The test is only given on the last Wednesday in February and the last Wednesday in July of each year. Because laws are state-specific it is very important that bar candidates take the examination in the jurisdiction where they plan on practicing.

There are six covered areas:

Constitutional Law (31)

Contracts (33)

Criminal Law (31)

Evidence (31)

Real Property (31)

Torts (33)

For a full breakdown of the exam content, visit the National Conference of Bar Examiners website (http://www.ncbex.org/multistate-tests/mbe/) and look in the 2010 MBE information booklet.

Once the exam is finished, answer sheets are reviewed and evaluated by content and testing experts. Then, the answer sheets are scanned and scored, and raw and scaled scores are computed. A raw score shows the number of questions answered correctly. However, raw scores do not determine if a candidate has passed because some tests are more difficult than others. Therefore, a scaled score is “the statistical process of equating adjustments for variations in the difficulty of the questions.” For example, if questions from July are more difficult than February, scores will be adjusted upward for the harder exam.

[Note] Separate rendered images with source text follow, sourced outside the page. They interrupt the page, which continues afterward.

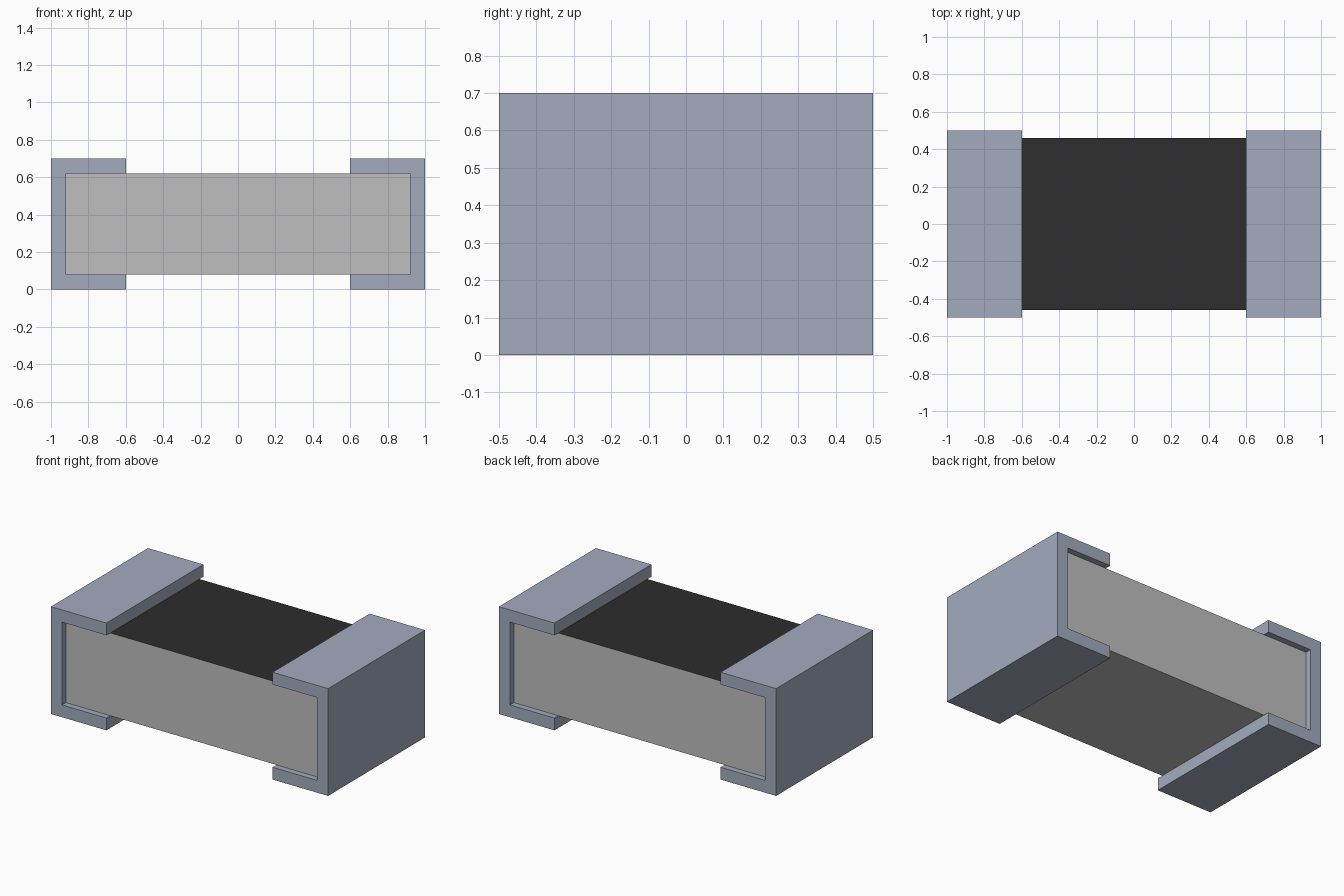
import bpy
import bmesh

cube = bpy.data.objects.get("Cube")
if cube:
    bpy.data.objects.remove(cube, do_unlink=True)


def make_material(name, rgb):
    mat = bpy.data.materials.new(name)
    mat.use_nodes = True
    colour = (*rgb, 1.0)
    mat.diffuse_color = colour
    mat.node_tree.nodes["Principled BSDF"].inputs["Base Color"].default_value = colour
    return mat


metal = make_material("blue grey metal", (0.366, 0.407, 0.521))
ceramic = make_material("light grey ceramic", (0.521, 0.521, 0.521))
coating = make_material("black coating", (0.026, 0.026, 0.026))


def extrude_profile(name, points, half_depth, materials):
    """Extrude an x-z outline symmetrically along y."""
    bm = bmesh.new()
    face = bm.faces.new([bm.verts.new((x, -half_depth, z)) for x, z in points])
    out = bmesh.ops.extrude_face_region(bm, geom=[face])
    verts = [v for v in out["geom"] if isinstance(v, bmesh.types.BMVert)]
    bmesh.ops.translate(bm, verts=verts, vec=(0, 2 * half_depth, 0))
    bmesh.ops.recalc_face_normals(bm, faces=bm.faces[:])
    mesh = bpy.data.meshes.new(name)
    bm.to_mesh(mesh)
    bm.free()
    for mat in materials:
        mesh.materials.append(mat)
    obj = bpy.data.objects.new(name, mesh)
    bpy.context.collection.objects.link(obj)
    return obj


LENGTH, HEIGHT, WALL, LIP = 1.0, 0.7, 0.08, 0.6
inner, low, high = LENGTH - WALL, WALL, HEIGHT - WALL

# Ceramic block, coated on its upper face
body = extrude_profile("body", [(-inner, low), (inner, low), (inner, high), (-inner, high)],
                       0.46, [ceramic, coating])
for poly in body.data.polygons:
    poly.material_index = int(poly.normal.z > 0.5)

# C-shaped metal caps wrapping both ends
outline = [(LIP, 0), (LENGTH, 0), (LENGTH, HEIGHT), (LIP, HEIGHT),
           (LIP, high), (inner, high), (inner, low), (LIP, low)]
for name, side in (("left_end_cap", 1), ("right_end_cap", -1)):
    extrude_profile(name, [(side * x, z) for x, z in outline], 0.5, [metal])
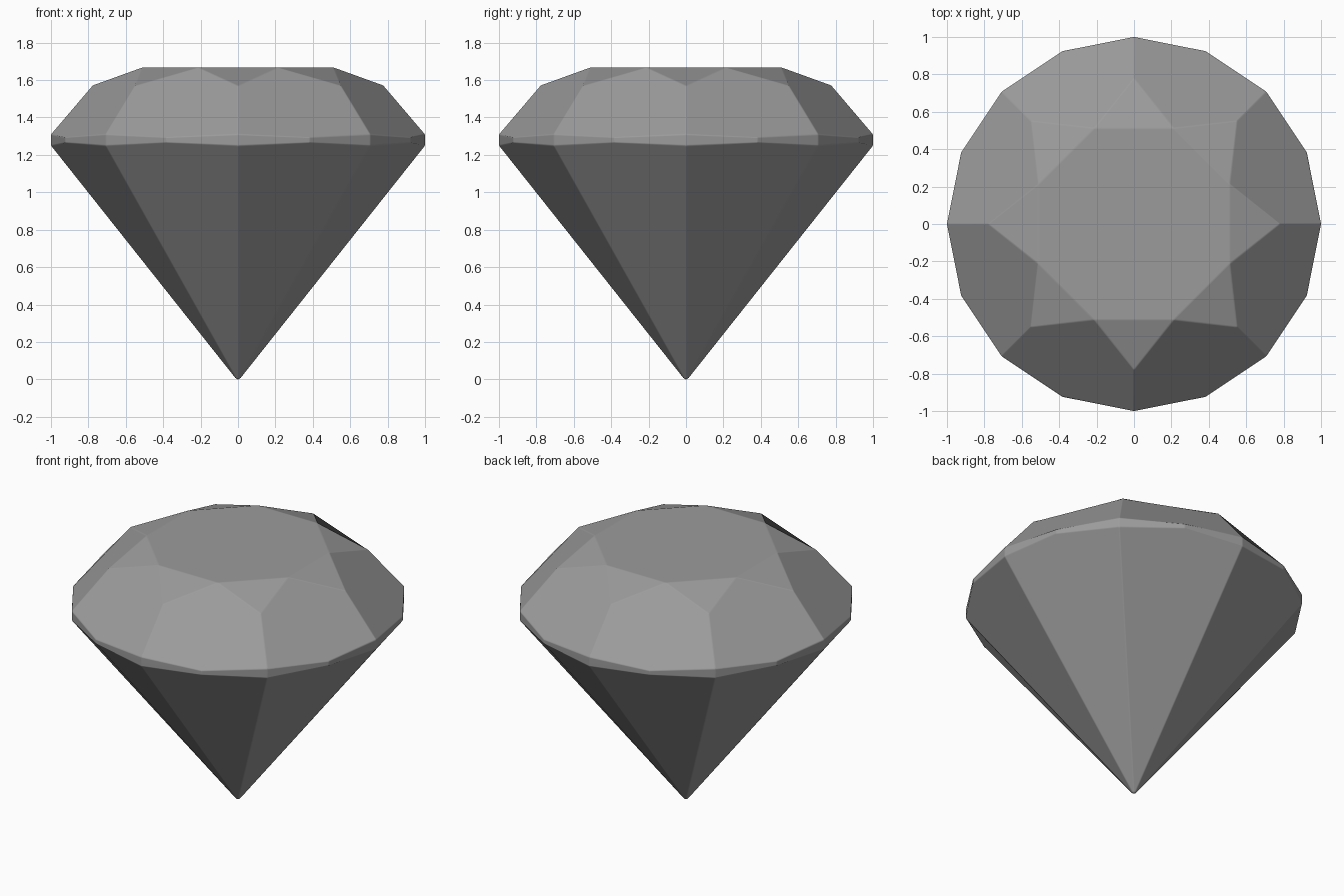
import bpy, bmesh
from math import sin, cos, pi

if "Cube" in bpy.data.objects:
    bpy.data.objects.remove(bpy.data.objects["Cube"])


def ring(bm, radius, z, offset):
    """Eight points in a horizontal ring; offset is in steps of 22.5 degrees."""
    angles = [(2 * i + offset) * pi / 8 for i in range(8)]
    return [bm.verts.new((radius * cos(a), radius * sin(a), z)) for a in angles]


bm = bmesh.new()
# table corners and crown points
table = ring(bm, 0.554, 1.667, 1)
crown = ring(bm, 0.78, 1.57, 0)
# scalloped girdle: thick at the even corners, thin between them
top_a, low_a = ring(bm, 1.0, 1.31, 0), ring(bm, 1.0, 1.249, 0)
top_b, low_b = ring(bm, 1.0, 1.295, 1), ring(bm, 1.0, 1.264, 1)
culet = bm.verts.new((0, 0, -0.012))

# facets, one eighth of the stone at a time
bm.faces.new(table)
for i in range(8):
    j = (i + 1) % 8
    bm.faces.new((table[i - 1], crown[i], table[i]))
    bm.faces.new((table[i], crown[i], top_a[i], top_b[i], top_a[j], crown[j]))
    bm.faces.new((top_a[i], low_a[i], low_b[i], top_b[i]))
    bm.faces.new((top_b[i], low_b[i], low_a[j], top_a[j]))
    bm.faces.new((culet, low_a[j], low_b[i], low_a[i]))
bmesh.ops.recalc_face_normals(bm, faces=bm.faces[:])

# softly worn facet edges
bmesh.ops.bevel(bm, geom=bm.edges[:], offset=0.006, offset_type='OFFSET',
                segments=2, profile=0.5, affect='EDGES', clamp_overlap=True)
for face in bm.faces:
    face.smooth = True

mesh = bpy.data.meshes.new("cut_gem")
bm.to_mesh(mesh)
bm.free()
gem = bpy.data.objects.new("cut_gem", mesh)
bpy.context.collection.objects.link(gem)

# facets keep their own shading, only the worn edges blend
weighted = gem.modifiers.new("facet_shading", 'WEIGHTED_NORMAL')
weighted.weight = 80

dark_grey = bpy.data.materials.new("dark_grey")
dark_grey.diffuse_color = (0.33, 0.33, 0.33, 1)
dark_grey.use_nodes = True
dark_grey.node_tree.nodes["Principled BSDF"].inputs["Base Color"].default_value = dark_grey.diffuse_color
mesh.materials.append(dark_grey)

It is extremely important for individuals to come fully prepared for the MBE. The NCBE produces study aides and practice exams that are available online for purchase. The MBE online practice exams contain 100 questions which can be taken timed or untimed, with unlimited trials. These exams also provide feedback on the answers.

To find test preparation materials, see our MBE Test Directory.